Once the man received the proper medication, his infection eventually cleared up, but it took six months, and he was left with some vision loss, the CDC report said.

In another case, a 59-year-old man wore his contact lenses overnight during a hunting trip but soon developed eye pain. He was treated with antibiotic drops that he had to apply every 2 hours. But while he was showering one day, he heard a "popping sound" in his left eye and was diagnosed with an ulcer on his cornea. He required a corneal transplant and broad-spectrum antibiotics, and experienced some vision loss.

The CDC also reported the case of a 57-year-old man who wore the same contact lenses for two weeks straight. He was diagnosed with infections in both eyes and had a hole in the cornea of his right eye. He required hourly antibiotic eye drops and a corneal transplant to save his right eye, the CDC report said.

Besides eye trauma, the main risk factor for microbial keratitis is inappropriate contact lens use, the commentary said. "As demonstrated by the cases, extended use outside of recommended guidelines, wearing contact lenses while sleeping, and poor hygiene and disinfection contribute to infection risk."

To prevent eye infections, the CDC recommends the following:

  • Wash hands before touching contact lenses.
  • Remove contact lenses before bed, showering or swimming.
  • Rub and rinse contact lenses with disinfecting solution every time they are removed.
  • Replace old contact lens solution with fresh solution every time you store your contact lenses in a case.
  • Clean contact lens cases after each use.
  • Replace contact lens cases at least once every three months.

Originally published on Live Science.

Rachael Rettner

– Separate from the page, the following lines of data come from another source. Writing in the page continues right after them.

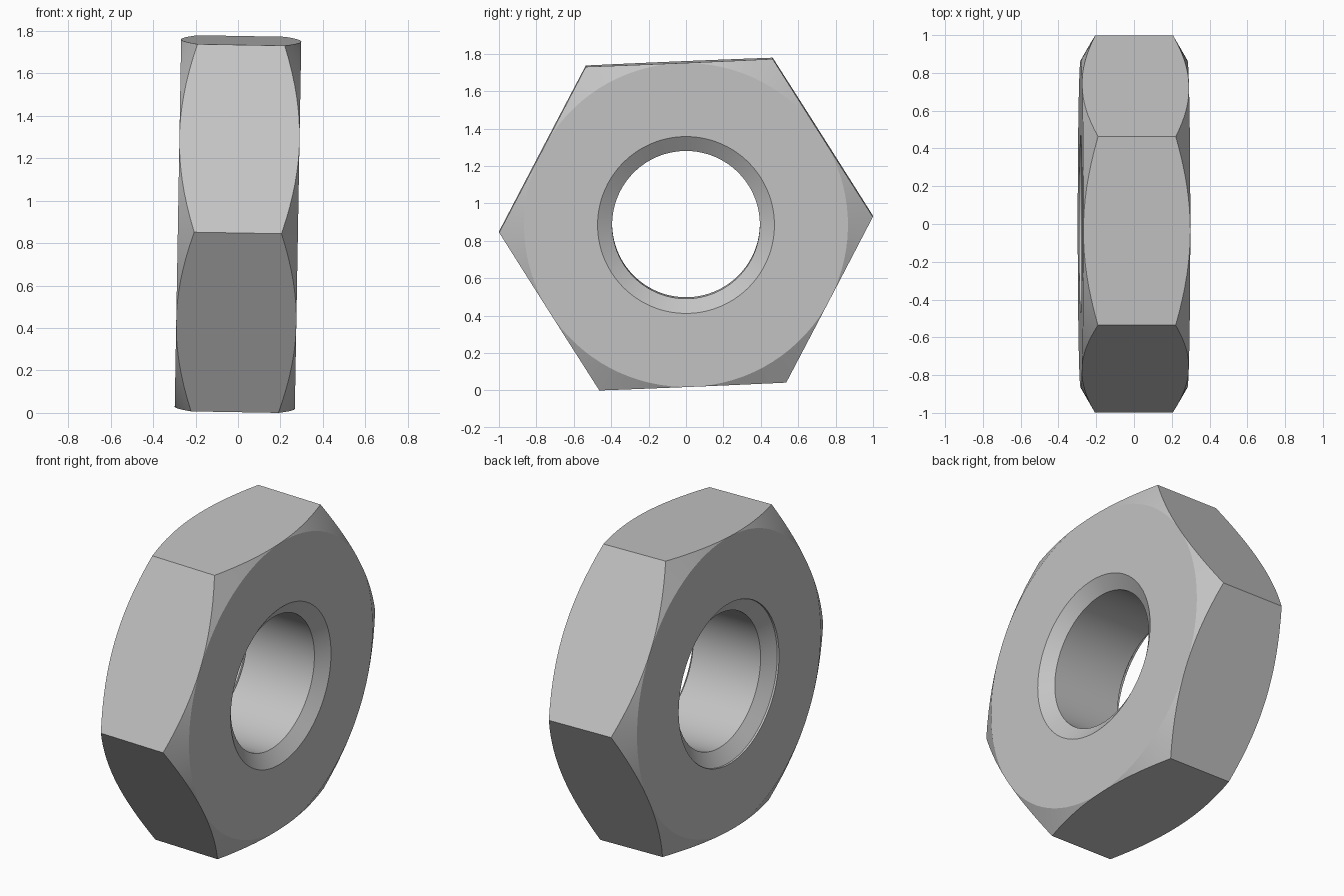
import bpy
import bmesh
from math import cos, pi, radians, sin, tan
from mathutils import Matrix

cube = bpy.data.objects.get("Cube")
if cube:
    bpy.data.objects.remove(cube, do_unlink=True)

CORNER = 1.0                     # radius to the hexagon corners
FLAT = CORNER * cos(pi / 6)      # radius to the flats
HALF = 0.283                     # half thickness
BORE, RIM = 0.395, 0.473         # hole radius and its countersunk rim
SINK, STEP = 0.055, 0.012        # countersink depth, shallow lip on one side
SEGMENTS = 96                    # multiple of 12, so corners and flats line up

steel = bpy.data.materials.new("steel_grey")
steel.use_nodes = True
grey = (0.55, 0.55, 0.55, 1)
steel.diffuse_color = grey
steel.node_tree.nodes["Principled BSDF"].inputs["Base Color"].default_value = grey


def section(angle):
    """Closed (x, radius) cross-section of the nut at one angle."""
    radius = FLAT / cos(angle % (pi / 3) - pi / 6)
    edge = HALF - (radius - FLAT) * tan(pi / 6)     # conical corner chamfer
    return [(-HALF, RIM), (-HALF, FLAT), (-edge, radius), (edge, radius),
            (HALF, FLAT), (HALF, RIM), (HALF - SINK, BORE),
            (STEP + SINK - HALF, BORE), (STEP - HALF, RIM)]


# Nut: sections swept around the axis and joined into a ring
bm = bmesh.new()
rings = []
for i in range(SEGMENTS):
    a = 2 * pi * i / SEGMENTS
    rings.append([bm.verts.new((x, r * cos(a), r * sin(a))) for x, r in section(a)])
for i, ring in enumerate(rings):
    following = rings[(i + 1) % SEGMENTS]
    for j in range(len(ring)):
        k = (j + 1) % len(ring)
        bm.faces.new((ring[j], ring[k], following[k], following[j]))
bmesh.ops.remove_doubles(bm, verts=bm.verts, dist=0.00001)
bmesh.ops.recalc_face_normals(bm, faces=bm.faces)

# Slight roll and lean, then stand it on the ground
bm.transform(Matrix.Rotation(radians(1), 4, "Y") @ Matrix.Rotation(radians(2.4), 4, "X"))
lowest = min(v.co.z for v in bm.verts)
bm.transform(Matrix.Translation((0, 0, -lowest)))

mesh = bpy.data.meshes.new("hex_nut")
bm.to_mesh(mesh)
bm.free()
mesh.materials.append(steel)
nut = bpy.data.objects.new("hex_nut", mesh)
bpy.context.collection.objects.link(nut)
bpy.ops.object.select_all(action="DESELECT")
nut.select_set(True)
bpy.context.view_layer.objects.active = nut
bpy.ops.object.shade_smooth_by_angle(angle=radians(25))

Rachael is a Live Science contributor, and was a former channel editor and senior writer for Live Science between 2010 and 2022. She has a master's degree in journalism from New York University's Science, Health and Environmental Reporting Program. She also holds a B.S. in molecular biology and an M.S. in biology from the University of California, San Diego. Her work has appeared in Scienceline, The Washington Post and Scientific American.